Gödöllő was first mentioned in 1349 in a donation letter from Louis I. The name of the settlement occurs in the forms Gudulleu, Gudullur, Gödöle, Gedellő in the early diplomas, in 1868 it officially won the name Gödöllő. It was completely destroyed during the Turkish occupation and later repopulated.

Ferenc Hamvay was the first landlord to live in Gödöllő in his mansion built in the center in 1662, which today houses the City Museum and the City Cinema.

In the 18th century, the landlord, the labanc Habsburg official, made the settlement the center of the estates of Antal Grassalkovich, who could not be called Hungarian-friendly. He built the castle using the Reformed church. Much of the monuments of today’s city date back to the time of Grassalkovich. In 1763 it became a market town. Due to its fairs and geographical location, it was the center of the area, a transit area between the Great Plain and the Highlands. In 1841, the Grassalkovich family became extinct, so the Viczay family inherited the estates, after a short time we find the Sina family as the landlord of the settlement, and eventually became the property of a Belgian bank.

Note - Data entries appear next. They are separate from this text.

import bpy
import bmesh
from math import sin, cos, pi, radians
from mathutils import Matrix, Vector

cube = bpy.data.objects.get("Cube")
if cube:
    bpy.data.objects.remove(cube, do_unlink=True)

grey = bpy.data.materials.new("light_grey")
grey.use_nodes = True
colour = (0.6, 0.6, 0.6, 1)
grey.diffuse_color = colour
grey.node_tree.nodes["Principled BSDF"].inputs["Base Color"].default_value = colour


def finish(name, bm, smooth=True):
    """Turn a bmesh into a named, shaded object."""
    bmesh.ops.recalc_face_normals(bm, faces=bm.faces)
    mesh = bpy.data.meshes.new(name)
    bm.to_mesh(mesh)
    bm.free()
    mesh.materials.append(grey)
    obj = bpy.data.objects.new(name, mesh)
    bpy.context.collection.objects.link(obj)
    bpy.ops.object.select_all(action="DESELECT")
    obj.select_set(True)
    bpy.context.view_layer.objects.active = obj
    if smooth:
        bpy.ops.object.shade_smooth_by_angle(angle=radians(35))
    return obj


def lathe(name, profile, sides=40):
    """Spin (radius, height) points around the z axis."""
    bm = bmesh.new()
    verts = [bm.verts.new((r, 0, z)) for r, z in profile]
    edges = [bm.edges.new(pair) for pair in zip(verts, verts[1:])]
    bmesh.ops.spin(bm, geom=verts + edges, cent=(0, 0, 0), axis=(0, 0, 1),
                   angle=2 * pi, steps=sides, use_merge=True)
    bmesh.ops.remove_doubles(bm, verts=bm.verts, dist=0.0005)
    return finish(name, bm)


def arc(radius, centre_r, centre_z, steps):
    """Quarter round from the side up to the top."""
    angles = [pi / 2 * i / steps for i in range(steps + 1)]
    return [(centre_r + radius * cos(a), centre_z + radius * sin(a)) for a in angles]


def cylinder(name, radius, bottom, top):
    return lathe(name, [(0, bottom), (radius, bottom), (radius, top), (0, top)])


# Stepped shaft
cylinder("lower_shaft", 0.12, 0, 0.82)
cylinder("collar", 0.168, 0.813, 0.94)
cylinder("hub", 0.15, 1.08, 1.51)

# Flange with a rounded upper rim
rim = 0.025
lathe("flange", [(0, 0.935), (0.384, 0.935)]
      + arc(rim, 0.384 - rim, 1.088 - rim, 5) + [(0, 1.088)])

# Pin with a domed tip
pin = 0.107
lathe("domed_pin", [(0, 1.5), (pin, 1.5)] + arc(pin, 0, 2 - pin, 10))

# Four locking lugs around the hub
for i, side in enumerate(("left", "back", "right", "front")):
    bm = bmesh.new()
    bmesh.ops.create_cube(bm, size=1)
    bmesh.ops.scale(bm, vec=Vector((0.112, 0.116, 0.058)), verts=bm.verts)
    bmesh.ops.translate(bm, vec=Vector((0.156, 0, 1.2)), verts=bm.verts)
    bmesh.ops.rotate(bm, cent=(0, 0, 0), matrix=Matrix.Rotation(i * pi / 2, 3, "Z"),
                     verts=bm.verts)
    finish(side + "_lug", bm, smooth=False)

During the War of Independence in 1848, the castle was the residence of Windisch-Grätz, and after the battle of Isaszeg it was the headquarters of Lajos Kossuth. Kossuth formulated the Declaration of Independence here.

After the compromise, the Hungarian state repurchased the estate from the owner's Belgian bank and offered it as a coronation gift for permanent use to the current ruling family, which was then Queen Franz Joseph I and Queen Elizabeth ("Sisi"). The castle became one of the royal family's favorite holiday destinations, they spent several summers here, and Queen Elizabeth was said to have been a favorite holiday resort.

The prominent royal attention ensured rapid development. The railway connection was established, and in 1884 it became a large village. Since 1911, Gödöllő has also been connected to Budapest by the HÉV line. What is interesting about this line is that since then there has been a reverse traffic schedule, ie the trains run on the left side in the direction of travel. In the same year, a cemetery from the time of the Hungarian conquest was discovered on the property of Secretary of State László Kaffka.

At the end of the First World War IV. King Charles learned here of the collapse of the Austro-Hungarian Monarchy. In 1919, Aurél Stromfeld, Chief of Staff of the Red Army of the Soviet Republic, set up his headquarters in the castle. Between the two world wars, the settlement was the residence of Miklós Horthy. In 1933, the city hosted the world meeting of boy scouts, the Jembo.

During World War II, the building of today's St. Stephen's University was hit by several bombings, and operated as a military hospital towards the end of the war. After the city was occupied by Soviet troops on December 12, 1944, a 30,000-strong Soviet prison camp was established in and around the building in January 1945, where an estimated 50,000 Hungarian and German soldiers and civilians were imprisoned by the time the camp closed in March. In 2011, a German war grave was unearthed during the renovation work on Elizabeth Park.

After World War II, it developed into an agricultural center. Part of the Grassalkovich Castle became a Soviet barracks, and the Social Home of the Metropolitan Council was moved to another part. In 1950, the University of Agricultural Sciences (later merged with other universities and colleges as Szent István University) and the Ganz Electricity Meter Factory were established here. As a result of industrialization and the creation of new jobs, the population jumped by the 1960s. It was then that the first housing estates were built. Máriabesnyő was added in 1965, making Gödöllő a town since January 1, 1966. After the declaration of the city, the development of the settlement into a socialist city accelerated. In the late 1970s, the blocks of buildings that defined the image of today’s downtown were built.

In 1989, Ferencné Cservenka - the first secretary of the Pest County Party Committee, the decision-maker affecting the city - was the first Member of Parliament to be recalled from office by the still-emerging opposition. Collection of signatures began in the city, and finally in early April 1989, the deputy resigned.

During the 2011 Hungarian EU Presidency, most of the informal ministerial meetings were held in the Royal Castle of Gödöllő.